From here another metal rod of the same square section as the rings traverses through several rooms, spanning thirty meters across three spaces in an impressive and perfect horizontal line. It is like a laser light made physical, and disappears into the walls without any hint of how it’s supported. A rarity, to be able to surprise someone aware of how structures work. When it reaches the third of the rooms it crosses, it is welcomed by two more lines spanning in perpendicular directions. The three embody the X, Y and Z axis that define space.
Every room brings a unique experience. A big, high and very clear space becomes dark and short when we walk under a metallic cloud floating in the middle of the room – a mesh cage made of steel rods used in construction for reinforcing concrete. Again rough means to create a sophisticated spatial and perceptual experience.
Gravity, light and water
The gravity that held the blocks together in the first room is now defied by placing human-shaped solid iron casts hanging from walls and ceiling. Iron turns weightless. Floor, walls and ceiling lose their conventional meaning. The differences vanish and they are presented as equal perpendicular planes that define and enclose space.
And then comes ‘The Cave’, an abstract body lying on its side formed by 27 tones of hollow steel cubes, rotated and stacked, occupying almost the entire volume of the room. I enter through the left foot and I have to crawl to be able to go in. Like being inside a grotto, light is just non-existent. Gormley wants to transport us to that space of total darkness that we experience when we close our eyes. I have to guide myself through the darkness by touching the walls, fearful of hitting my head against anything that might be there, when a bigger space, tenuously lit from above, opens up in front of me.
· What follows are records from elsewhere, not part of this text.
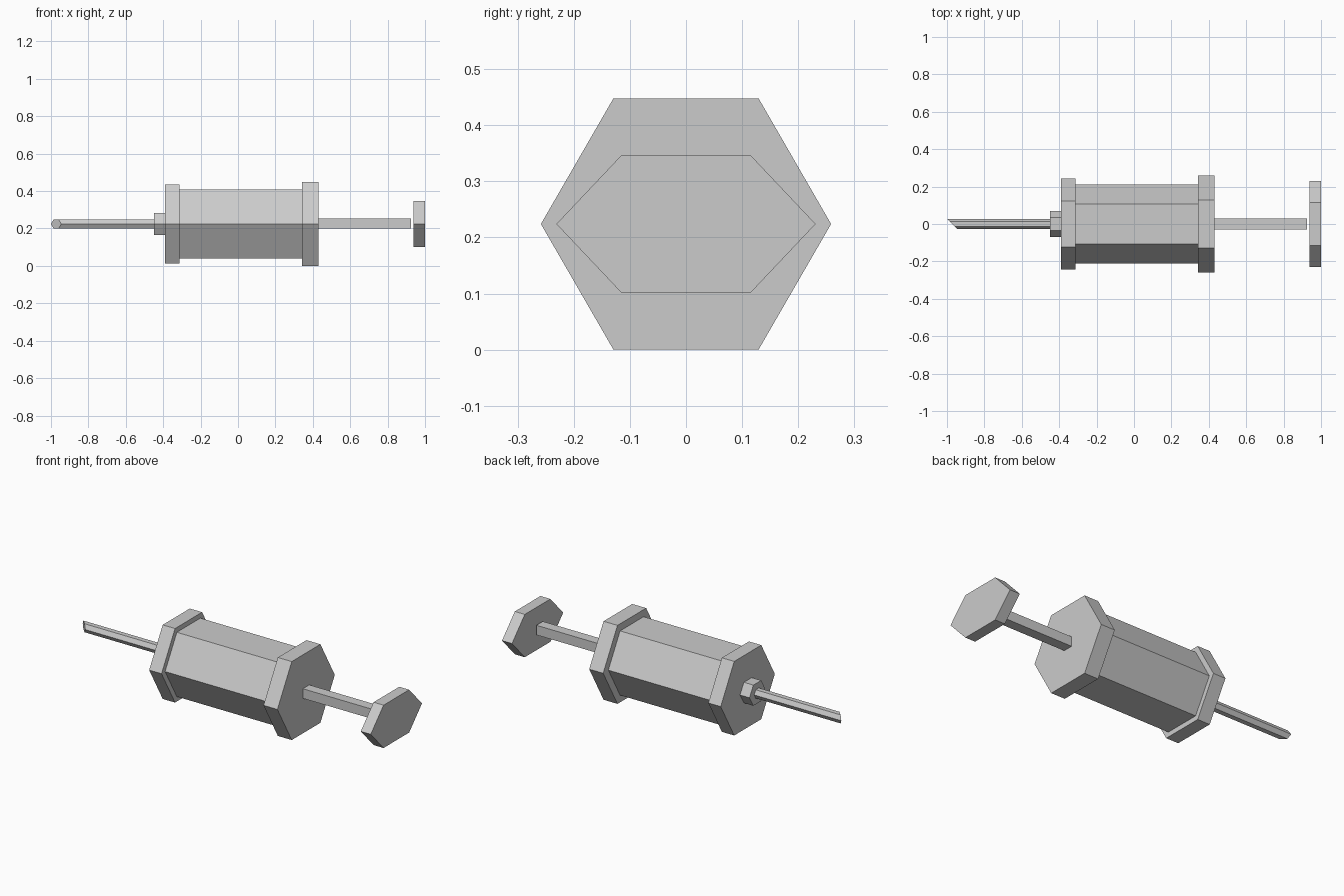
import bpy, bmesh, math

if "Cube" in bpy.data.objects:
    bpy.data.objects.remove(bpy.data.objects["Cube"])

CZ = 0.224  # height of the long axis


def prism(name, x0, x1, ry, rz, slant=0.0):
    """Six-sided prism along x, corners at +-y; slant cuts the x0 end."""
    bm = bmesh.new()
    rings = []
    for x, s in ((x0, slant), (x1, 0.0)):
        ring = []
        for i in range(6):
            a = i * math.pi / 3
            y, z = ry * math.cos(a), rz * math.sin(a)
            ring.append(bm.verts.new((x + s * (ry - y) / (2 * ry), y, CZ + z)))
        rings.append(ring)
    a, b = rings
    bm.faces.new(a[::-1])
    bm.faces.new(b)
    for i in range(6):
        j = (i + 1) % 6
        bm.faces.new((a[i], a[j], b[j], b[i]))
    bmesh.ops.recalc_face_normals(bm, faces=bm.faces)
    mesh = bpy.data.meshes.new(name)
    bm.to_mesh(mesh)
    bm.free()
    bpy.context.collection.objects.link(bpy.data.objects.new(name, mesh))


# Needle with slanted tip, and its hub
prism("needle", -1.0, -0.45, 0.028, 0.028, slant=0.055)
prism("needle_hub", -0.45, -0.39, 0.07, 0.068)

# Barrel with an end cap at each end
prism("front_cap", -0.39, -0.312, 0.244, 0.244)
prism("barrel", -0.312, 0.342, 0.212, 0.212)
prism("rear_flange", 0.342, 0.43, 0.2586, 0.2586)

# Square plunger rod
bpy.ops.mesh.primitive_cube_add(size=1, location=(0.6775, 0, CZ + 0.003))
rod = bpy.context.object
rod.name = "plunger_rod"
rod.scale = (0.495, 0.058, 0.055)

# Wide thumb rest
prism("thumb_rest", 0.937, 1.0, 0.231, 0.141)
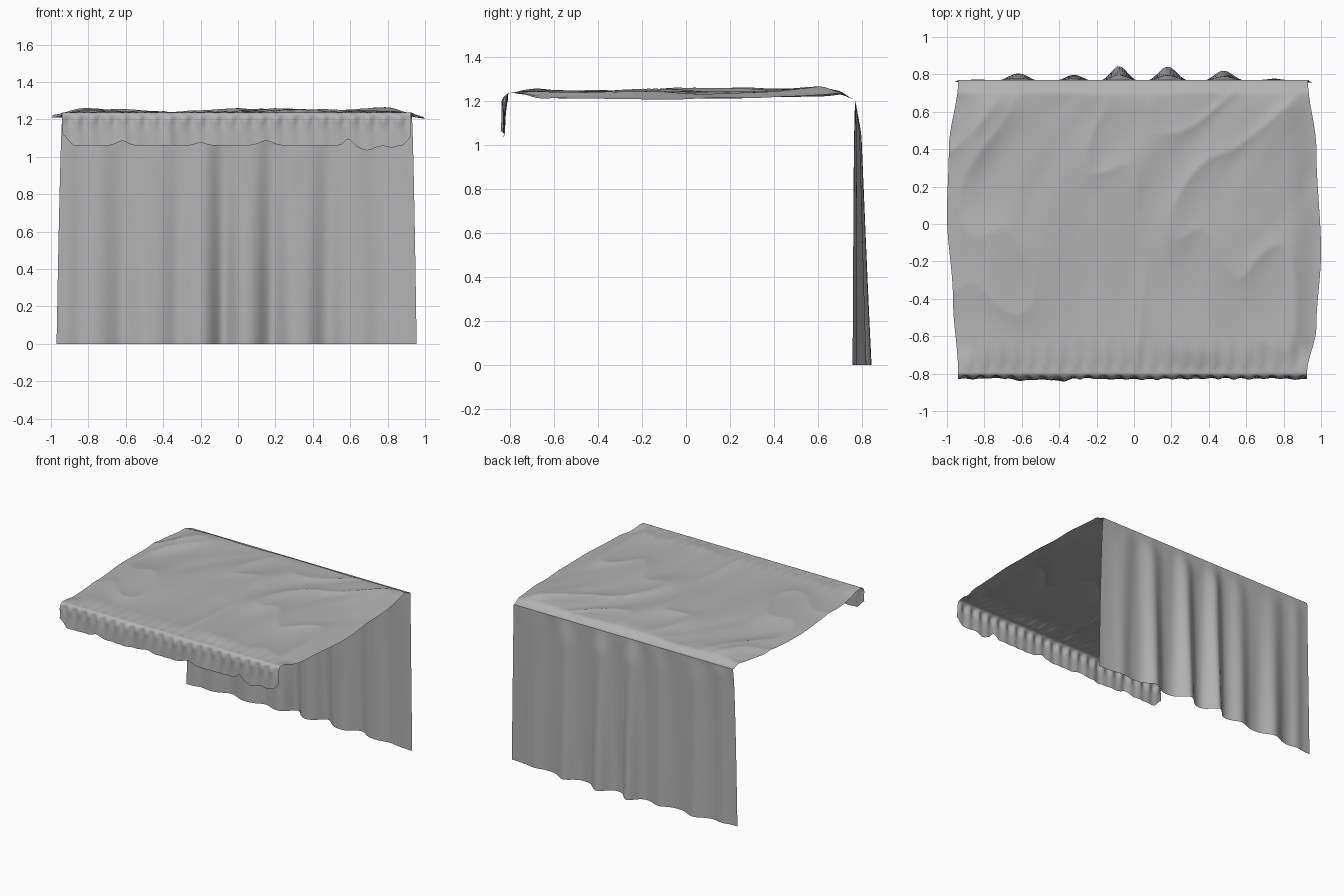
import bpy
from math import sin, cos, pi, exp
from mathutils import Vector, noise

if "Cube" in bpy.data.objects:
    bpy.data.objects.remove(bpy.data.objects["Cube"])

cloth = bpy.data.materials.new("grey_cloth")
cloth.diffuse_color = (0.45, 0.45, 0.45, 1)
cloth.use_nodes = True
cloth.node_tree.nodes["Principled BSDF"].inputs["Base Color"].default_value = cloth.diffuse_color


def smooth(a, b, t):
    t = max(0.0, min(1.0, (t - a) / (b - a)))
    return t * t * (3 - 2 * t)


def bumps(x, items):
    return sum(h * exp(-((x - c) / w) ** 2) for c, h, w in items)


def curve(t, pts):
    for (a, va), (b, vb) in zip(pts, pts[1:]):
        if t <= b:
            return va + (vb - va) * smooth(a, b, t)
    return pts[-1][1]


def sheet(name, nu, nv, fn):
    verts = [fn(i / nu, j / nv) for j in range(nv + 1) for i in range(nu + 1)]
    w = nu + 1
    faces = [(j * w + i, j * w + i + 1, (j + 1) * w + i + 1, (j + 1) * w + i)
             for j in range(nv) for i in range(nu)]
    mesh = bpy.data.meshes.new(name)
    mesh.from_pydata(verts, [], faces)
    mesh.polygons.foreach_set("use_smooth", [True] * len(faces))
    mesh.materials.append(cloth)
    ob = bpy.data.objects.new(name, mesh)
    bpy.context.collection.objects.link(ob)
    return ob


LEFT = [(-0.8, 0.94), (-0.4, 0.968), (0.05, 1.0), (0.4, 0.99), (0.77, 0.94)]
RIGHT = [(-0.8, 0.925), (-0.55, 0.975), (-0.15, 1.0), (0.4, 0.975), (0.77, 0.93)]


# Canopy: wrinkled cloth roof with bulging, drooping side edges
def canopy(u, v):
    y = -0.795 + 1.565 * v
    left, right = curve(y, LEFT), curve(y, RIGHT)
    x = -left + (left + right) * u
    inner = smooth(0, 0.1, v) * smooth(0, 0.1, 1 - v)
    z = 1.237 - 0.03 * smooth(0.95, 1.0, v)
    broad = noise.noise(Vector((x * 1.6, y * 1.6, 3.1)))
    # long ridged creases run diagonally across the cloth
    a, b = x - 0.4 * y * y - 0.3 * y, y + 0.3 * x
    crease = noise.noise(Vector((a * 5, b * 1.4, 7.7)))
    ridge = 1 - abs(noise.noise(Vector((a * 3.2, b * 1.5, 2.2)))) * 2.5
    z += inner * (0.004 + 0.02 * broad + 0.012 * crease + 0.012 * max(ridge, 0) ** 2)
    z -= 0.026 * inner * smooth(0.84, 1.0, abs(2 * u - 1))
    # small gathers where the cloth is fixed at the front and back
    z += 0.004 * sin(x * 2 * pi / 0.082 + y * 8) * smooth(0, 0.03, v) * (1 - smooth(0.03, 0.14, v))
    return x, y, z


# Valance: short gathered flap hanging at the front with a rounded fold
def valance(u, v):
    x = -0.94 + 1.865 * u
    hem = 1.06 + bumps(x, [(-0.62, 0.025, 0.04), (-0.2, 0.015, 0.04), (0.15, 0.025, 0.05),
                           (0.59, 0.035, 0.03), (0.69, -0.025, 0.05), (0.82, -0.01, 0.03)])
    hem += 0.06 * smooth(0.87, 0.945, abs(x))
    d = 1 - v
    if d < 0.3:
        t = d / 0.3 * pi / 2
        y, z = -0.795 - 0.027 * sin(t), 1.237 - 0.037 * (1 - cos(t))
    else:
        y, z = -0.822 - 0.006 * d, 1.2 + (hem - 1.2) * (d - 0.3) / 0.7
    pleat = 0.006 * exp(-((d - 0.3) / 0.2) ** 2) + 0.002
    y += smooth(0, 0.3, d) * (pleat * cos(x * 2 * pi / 0.082)
                              + 0.01 * noise.noise(Vector((x * 5, z * 3, 1))))
    y -= d * bumps(x, [(-0.38, 0.012, 0.05), (-0.6, 0.008, 0.05)])
    return x, y, z


# Back curtain: long cloth with folds that deepen toward the floor
FOLDS = [(-0.62, 0.045, 0.085), (-0.32, 0.04, 0.075), (-0.08, 0.085, 0.065),
         (0.18, 0.083, 0.072), (0.48, 0.063, 0.075), (0.75, 0.02, 0.08), (-0.85, 0.014, 0.05)]


def curtain(u, v):
    left, right = 0.94 + 0.03 * v ** 0.7, 0.93 + 0.025 * v ** 0.7
    x = -left + (left + right) * u
    grow = 0.25 * smooth(0, 0.15, v) + 0.75 * v
    y = 0.77 + grow * (bumps(x, FOLDS) - 0.013)
    y += 0.006 * smooth(0, 0.05, v) * noise.noise(Vector((x * 9, v, 5)))
    return x, y, 1.207 * (1 - v)


sheet("canopy", 140, 120, canopy)
sheet("front_valance", 200, 24, valance)
sheet("back_curtain", 140, 40, curtain)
Exiting the Cave, while the pupils readjust to the light levels again, the smell of sea invades the room in which we have arrived. There are some people standing in front of me observing something through an opening on the wall. I decide to go and join them and an entire room filled with sand and sea water unfolds, a perfect mirror that doubles the space and makes the floor disappear. A peaceful leaving gift to take with me as I return to the mundane routine days.